The announcement came a day before ABB reported record results for 2007. On Feb. 14, ABB said that net income increased to a record $3.8 billion in 2007 from $1.4 billion a year earlier, as markets remained strong and further operational improvements were made. In addition, a gain on the sale of ABB Lummus Global and a tax benefit together contributed approximately $1 billion to the 2007 net income, the company said.
Kindle joined ABB in September 2004 and took over as President and CEO in January 2005. He oversaw a period of strong organic growth and a return to profitability at ABB. The Board fully supports the strategic targets announced in September 2007 and is confident in the Executive Committee’s ability to drive the strategy forward, ABB said. The Board will immediately begin the search for a successor.
“The Board is very thankful to Fred Kindle for driving the company to the extraordinary level of performance it achieved over the last three years,” Chairman Hubertus von Grünberg said. “He successfully streamlined and strengthened the company’s operations around the world. Under his leadership, ABB today is a leading company in respect of growth, profitability and business ethics.”
In its earnings report, ABB said that full-year earnings before interest and taxes (EBIT) grew 57 percent in 2007 to $4 billion on a 25 percent increase in revenues to $29.2 billion. Orders were 27 percent higher, leading to an order backlog of $22.7 billion at the end of 2007, an increase of 44 percent vs. the end of 2006.

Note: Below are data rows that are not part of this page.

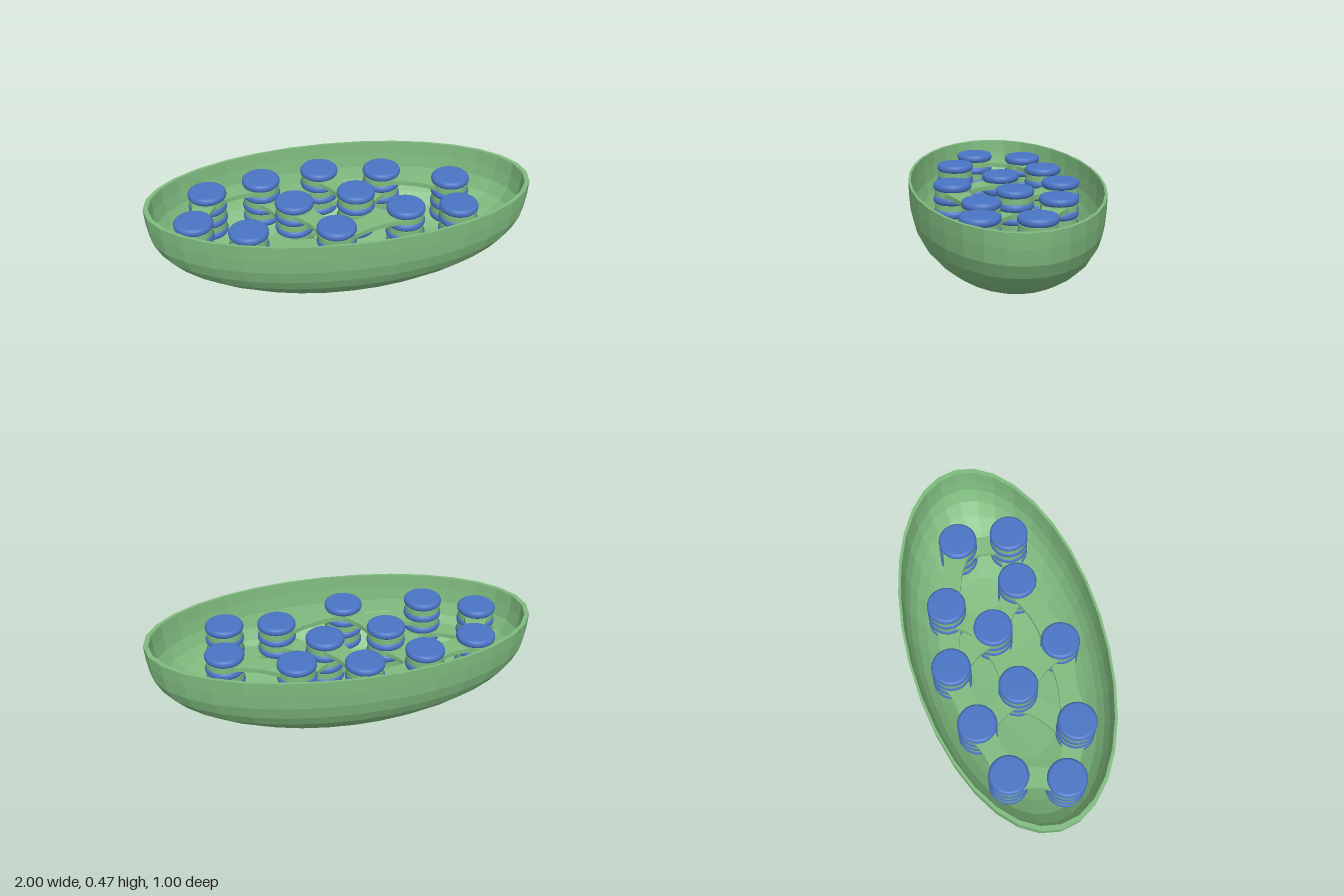
import * as THREE from 'three';

const green = new THREE.MeshStandardMaterial({ color: 0x7fbb7f, flatShading: true });
green.name = 'leaf green';
const blue = new THREE.MeshStandardMaterial({ color: 0x4a74c4 });
blue.name = 'disc blue';

// Stack centres [x, z]
const STACKS = [
  [-0.67, -0.17], [-0.38, -0.25], [-0.06, -0.3], [0.27, -0.24],
  [0.61, -0.09], [0.58, 0.18], [0.31, 0.15], [0.09, -0.04],
  [-0.24, 0], [-0.76, 0.1], [-0.5, 0.23], [-0.07, 0.27],
];
// Pairs of stacks joined by a thin sheet
const LINKS = [
  [0, 1], [1, 2], [2, 3], [3, 4], [4, 5], [5, 6], [6, 11], [11, 10],
  [10, 9], [9, 0], [1, 8], [8, 7], [7, 2], [7, 6], [8, 10], [8, 11], [3, 7],
];
const RADIUS = 0.1;
const TOP = 0.427;
const PITCH = 0.07;
const LEVELS = 4;

function addMesh(parent, geometry, material, name) {
  const mesh = new THREE.Mesh(geometry, material);
  mesh.name = name;
  parent.add(mesh);
  return mesh;
}

// Open half shell: outer wall up to the rim, then the inner wall back down
function makeShell() {
  const outer = [
    [0, 0], [0.195, 0.007], [0.375, 0.024], [0.548, 0.05], [0.69, 0.088], [0.797, 0.137],
    [0.885, 0.19], [0.945, 0.25], [0.982, 0.32], [0.995, 0.4], [1, 0.475],
  ];
  const inner = outer.map(([r, y]) => [r * 0.975, y + 0.018 * (1 - y / 0.475)]).reverse();
  const points = [...outer, ...inner].map(([r, y]) => new THREE.Vector2(r, y));
  const geometry = new THREE.LatheGeometry(points, 32);
  geometry.scale(1, 1, 0.5);
  return geometry;
}

// Flat disc with a rounded edge
function makeDisc() {
  const h = 0.021, bevel = 0.016;
  const points = [new THREE.Vector2(0, -h), new THREE.Vector2(RADIUS - bevel, -h)];
  for (let i = 1; i < 8; i++) {
    const a = -Math.PI / 2 + (i * Math.PI) / 8;
    points.push(new THREE.Vector2(RADIUS - bevel + bevel * Math.cos(a), h * Math.sin(a)));
  }
  points.push(new THREE.Vector2(RADIUS - bevel, h), new THREE.Vector2(0, h));
  return new THREE.LatheGeometry(points, 40);
}

// Thin sheet between two stacks, pinched in the middle
function makeBridge(length) {
  const w = 0.09, pinch = -0.01;
  const shape = new THREE.Shape();
  shape.moveTo(0, -w);
  shape.quadraticCurveTo(length / 2, pinch, length, -w);
  shape.lineTo(length, w);
  shape.quadraticCurveTo(length / 2, -pinch, 0, w);
  shape.closePath();
  const geometry = new THREE.ExtrudeGeometry(shape, { depth: 0.024, bevelEnabled: false, curveSegments: 16 });
  geometry.translate(0, 0, -0.012);
  geometry.rotateX(-Math.PI / 2);
  return geometry;
}

export function createModel() {
  const model = new THREE.Group();
  model.name = 'halfShellWithDiscStacks';
  addMesh(model, makeShell(), green, 'shell');

  // Stacks of blue discs with green spacers
  const disc = makeDisc();
  const spacer = new THREE.CylinderGeometry(0.094, 0.094, 0.03, 40);
  STACKS.forEach(([x, z]) => {
    const stack = new THREE.Group();
    stack.name = 'discStack';
    stack.position.set(x, 0, z);
    for (let i = 0; i < LEVELS; i++) {
      addMesh(stack, disc, blue, 'disc').position.y = TOP - i * PITCH;
      if (i < LEVELS - 1) {
        addMesh(stack, spacer, green, 'spacer').position.y = TOP - (i + 0.5) * PITCH;
      }
    }
    model.add(stack);
  });

  // Sheets joining neighbouring stacks, at the spacer heights
  LINKS.forEach(([a, b], i) => {
    const [ax, az] = STACKS[a];
    const [bx, bz] = STACKS[b];
    const dx = bx - ax, dz = bz - az;
    const bridge = addMesh(model, makeBridge(Math.hypot(dx, dz)), green, 'bridge');
    bridge.position.set(ax, TOP - ((i % 3) + 0.5) * PITCH, az);
    bridge.rotation.y = Math.atan2(-dz, dx);
  });
  return model;
}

Orders, revenues and EBIT grew in all divisions and regions as global demand remained strong for technology to increase power grid reliability, industrial productivity and energy efficiency. Strong demand, strategic measures and operational improvements, such as more sourcing from emerging economies, helped lift the EBIT margin to 13.8 percent from 11.0 percent in 2006. Cash flow from operating activities increased 58 percent to $3 billion, reflecting both higher EBIT and improvements in working capital management.
“2007 was a great year for ABB,” said Demaré. “Demand remained strong around the globe for the products and services at the heart of our business—to increase energy efficiency, deliver power more reliably, and improve industrial productivity. We also profited again from our improved operational performance and expansion in emerging markets. This puts us in a strong position heading into 2008.”